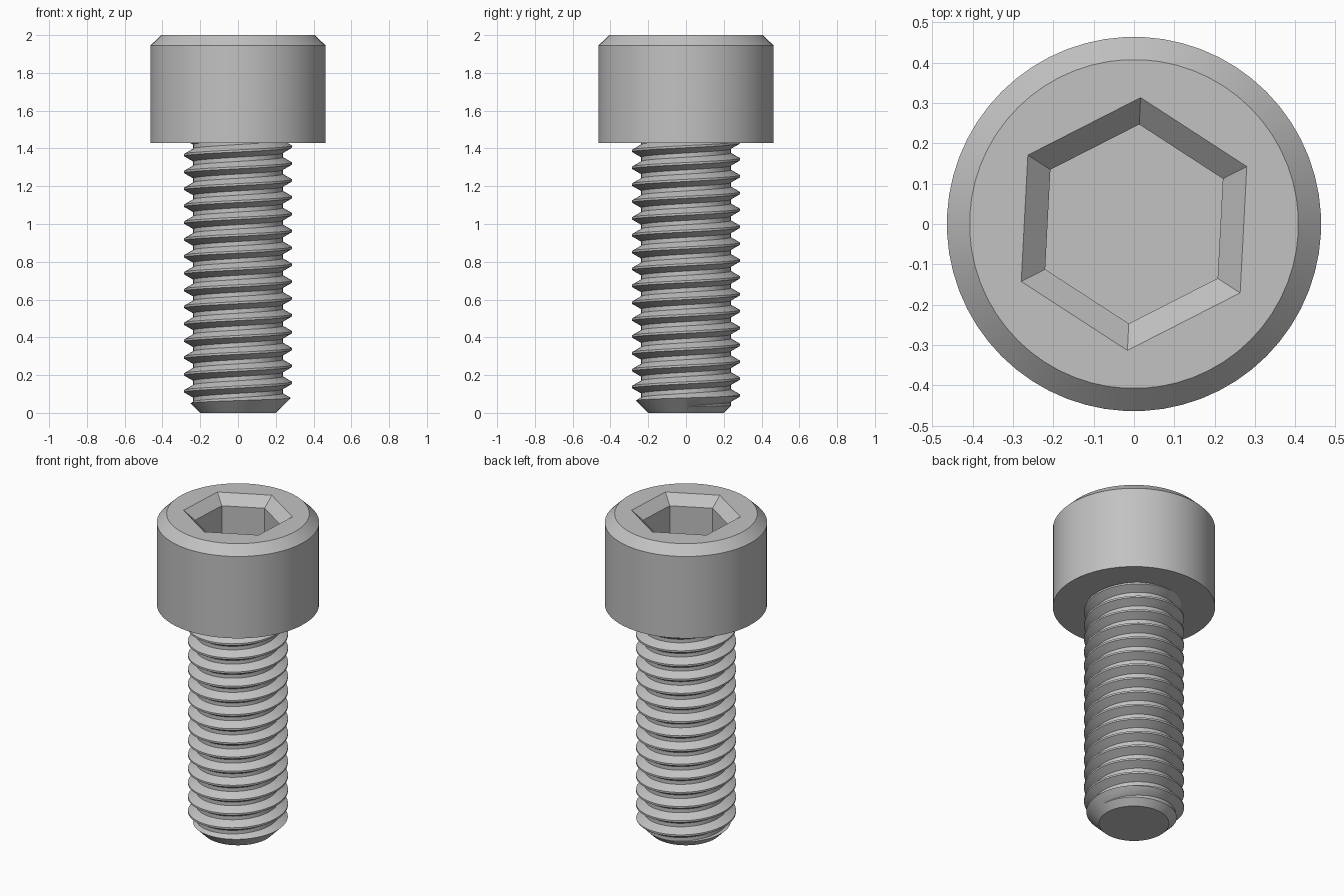
import bpy, bmesh, math
from math import cos, sin, radians, pi

cube = bpy.data.objects.get("Cube")
if cube:
    bpy.data.objects.remove(cube, do_unlink=True)

SHANK = 1.4286          # underside of the head
PITCH = 0.0893
CREST, ROOT = 0.2857, 0.2373

steel = bpy.data.materials.new("grey_steel")
steel.use_nodes = True
GREY = (0.54, 0.54, 0.54, 1)
steel.diffuse_color = GREY
bsdf = next(n for n in steel.node_tree.nodes if n.type == "BSDF_PRINCIPLED")
bsdf.inputs["Base Color"].default_value = GREY


def finish(bm, name):
    bmesh.ops.recalc_face_normals(bm, faces=bm.faces[:])
    mesh = bpy.data.meshes.new(name)
    bm.to_mesh(mesh)
    bm.free()
    mesh.materials.append(steel)
    obj = bpy.data.objects.new(name, mesh)
    bpy.context.collection.objects.link(obj)
    return obj


def smooth(obj):
    bpy.ops.object.select_all(action="DESELECT")
    obj.select_set(True)
    bpy.context.view_layer.objects.active = obj
    bpy.ops.object.shade_smooth_by_angle(angle=radians(30))


def round_radius(r, a):
    return r


def hex_radius(r, a):
    return r * cos(pi / 6) / cos(a % (pi / 3) - pi / 6)


def stack(name, rings, sides=60, turn=radians(87)):
    """Closed solid through rings of (outline, radius, height)."""
    bm = bmesh.new()
    loops = []
    for outline, r, z in rings:
        loop = []
        for i in range(sides):
            # tiny offset keeps samples on the same side of each corner
            a = 2 * pi * i / sides
            rad = outline(r, a + 1e-9)
            loop.append(bm.verts.new((rad * cos(a + turn), rad * sin(a + turn), z)))
        loops.append(loop)
    for lo, hi in zip(loops, loops[1:]):
        for i in range(sides):
            j = (i + 1) % sides
            bm.faces.new((lo[i], lo[j], hi[j], hi[i]))
    bm.faces.new(loops[0])
    bm.faces.new(loops[-1])
    return finish(bm, name)


# Head with chamfered rim and hexagonal socket
head = stack("head", [
    (round_radius, 0.4643, SHANK),
    (round_radius, 0.4643, 1.945),
    (round_radius, 0.408, 2.0),
    (hex_radius, 0.314, 2.0),
    (hex_radius, 0.2474, 1.942),
    (hex_radius, 0.2474, 1.714),
])
smooth(head)

# Helical thread, built longer than needed at both ends
SIDES, TURNS = 64, 20
profile = [(CREST, -PITCH / 16), (CREST, PITCH / 16),
           (ROOT, PITCH * 3 / 8), (ROOT, PITCH * 5 / 8)]
n = len(profile)
start = 0.07 - 3 * PITCH
bm = bmesh.new()
grid = []
for row in range(TURNS * n + 1):
    r, dz = profile[row % n]
    z = start + (row // n) * PITCH + dz
    grid.append([bm.verts.new((r * cos(2 * pi * c / SIDES), r * sin(2 * pi * c / SIDES),
                               z + PITCH * c / SIDES)) for c in range(SIDES)])


def point(row, c):
    # one full turn lands on the next pitch of the first column
    return grid[row][c] if c < SIDES else grid[row + n][0]


for row in range(TURNS * n):
    for c in range(SIDES):
        if c + 1 == SIDES and row + 1 + n > TURNS * n:
            continue
        bm.faces.new((point(row, c), point(row, c + 1),
                      point(row + 1, c + 1), point(row + 1, c)))

# Close both ends with fans to the axis
middle = start + TURNS * PITCH / 2
edges = [e for e in bm.edges if e.is_boundary]
for group in ([e for e in edges if e.verts[0].co.z < middle],
              [e for e in edges if e.verts[0].co.z >= middle]):
    height = sum(e.verts[0].co.z for e in group) / len(group)
    centre = bm.verts.new((0, 0, height))
    for e in group:
        bm.faces.new((e.verts[0], e.verts[1], centre))
thread = finish(bm, "threaded_shank")

# Trim the thread to length with a chamfered tip
trim = stack("shank_trim", [
    (round_radius, 0.2, 0),
    (round_radius, 0.32, 0.12),
    (round_radius, 0.32, SHANK + 0.02),
], sides=64, turn=0.02)
trim.hide_render = True
cut = thread.modifiers.new("trim", "BOOLEAN")
cut.operation = "INTERSECT"
cut.solver = "EXACT"
cut.object = trim
graph = bpy.context.evaluated_depsgraph_get()
graph.update()
trimmed = bpy.data.meshes.new_from_object(thread.evaluated_get(graph))
thread.modifiers.clear()
thread.data = trimmed
bpy.data.objects.remove(trim, do_unlink=True)
smooth(thread)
——
Please return the lines above exactly, with the pictures omitted.

import bpy, bmesh, math
from math import cos, sin, radians, pi

cube = bpy.data.objects.get("Cube")
if cube:
    bpy.data.objects.remove(cube, do_unlink=True)

SHANK = 1.4286          # underside of the head
PITCH = 0.0893
CREST, ROOT = 0.2857, 0.2373

steel = bpy.data.materials.new("grey_steel")
steel.use_nodes = True
GREY = (0.54, 0.54, 0.54, 1)
steel.diffuse_color = GREY
bsdf = next(n for n in steel.node_tree.nodes if n.type == "BSDF_PRINCIPLED")
bsdf.inputs["Base Color"].default_value = GREY


def finish(bm, name):
    bmesh.ops.recalc_face_normals(bm, faces=bm.faces[:])
    mesh = bpy.data.meshes.new(name)
    bm.to_mesh(mesh)
    bm.free()
    mesh.materials.append(steel)
    obj = bpy.data.objects.new(name, mesh)
    bpy.context.collection.objects.link(obj)
    return obj


def smooth(obj):
    bpy.ops.object.select_all(action="DESELECT")
    obj.select_set(True)
    bpy.context.view_layer.objects.active = obj
    bpy.ops.object.shade_smooth_by_angle(angle=radians(30))


def round_radius(r, a):
    return r


def hex_radius(r, a):
    return r * cos(pi / 6) / cos(a % (pi / 3) - pi / 6)


def stack(name, rings, sides=60, turn=radians(87)):
    """Closed solid through rings of (outline, radius, height)."""
    bm = bmesh.new()
    loops = []
    for outline, r, z in rings:
        loop = []
        for i in range(sides):
            # tiny offset keeps samples on the same side of each corner
            a = 2 * pi * i / sides
            rad = outline(r, a + 1e-9)
            loop.append(bm.verts.new((rad * cos(a + turn), rad * sin(a + turn), z)))
        loops.append(loop)
    for lo, hi in zip(loops, loops[1:]):
        for i in range(sides):
            j = (i + 1) % sides
            bm.faces.new((lo[i], lo[j], hi[j], hi[i]))
    bm.faces.new(loops[0])
    bm.faces.new(loops[-1])
    return finish(bm, name)


# Head with chamfered rim and hexagonal socket
head = stack("head", [
    (round_radius, 0.4643, SHANK),
    (round_radius, 0.4643, 1.945),
    (round_radius, 0.408, 2.0),
    (hex_radius, 0.314, 2.0),
    (hex_radius, 0.2474, 1.942),
    (hex_radius, 0.2474, 1.714),
])
smooth(head)

# Helical thread, built longer than needed at both ends
SIDES, TURNS = 64, 20
profile = [(CREST, -PITCH / 16), (CREST, PITCH / 16),
           (ROOT, PITCH * 3 / 8), (ROOT, PITCH * 5 / 8)]
n = len(profile)
start = 0.07 - 3 * PITCH
bm = bmesh.new()
grid = []
for row in range(TURNS * n + 1):
    r, dz = profile[row % n]
    z = start + (row // n) * PITCH + dz
    grid.append([bm.verts.new((r * cos(2 * pi * c / SIDES), r * sin(2 * pi * c / SIDES),
                               z + PITCH * c / SIDES)) for c in range(SIDES)])


def point(row, c):
    # one full turn lands on the next pitch of the first column
    return grid[row][c] if c < SIDES else grid[row + n][0]


for row in range(TURNS * n):
    for c in range(SIDES):
        if c + 1 == SIDES and row + 1 + n > TURNS * n:
            continue
        bm.faces.new((point(row, c), point(row, c + 1),
                      point(row + 1, c + 1), point(row + 1, c)))

# Close both ends with fans to the axis
middle = start + TURNS * PITCH / 2
edges = [e for e in bm.edges if e.is_boundary]
for group in ([e for e in edges if e.verts[0].co.z < middle],
              [e for e in edges if e.verts[0].co.z >= middle]):
    height = sum(e.verts[0].co.z for e in group) / len(group)
    centre = bm.verts.new((0, 0, height))
    for e in group:
        bm.faces.new((e.verts[0], e.verts[1], centre))
thread = finish(bm, "threaded_shank")

# Trim the thread to length with a chamfered tip
trim = stack("shank_trim", [
    (round_radius, 0.2, 0),
    (round_radius, 0.32, 0.12),
    (round_radius, 0.32, SHANK + 0.02),
], sides=64, turn=0.02)
trim.hide_render = True
cut = thread.modifiers.new("trim", "BOOLEAN")
cut.operation = "INTERSECT"
cut.solver = "EXACT"
cut.object = trim
graph = bpy.context.evaluated_depsgraph_get()
graph.update()
trimmed = bpy.data.meshes.new_from_object(thread.evaluated_get(graph))
thread.modifiers.clear()
thread.data = trimmed
bpy.data.objects.remove(trim, do_unlink=True)
smooth(thread)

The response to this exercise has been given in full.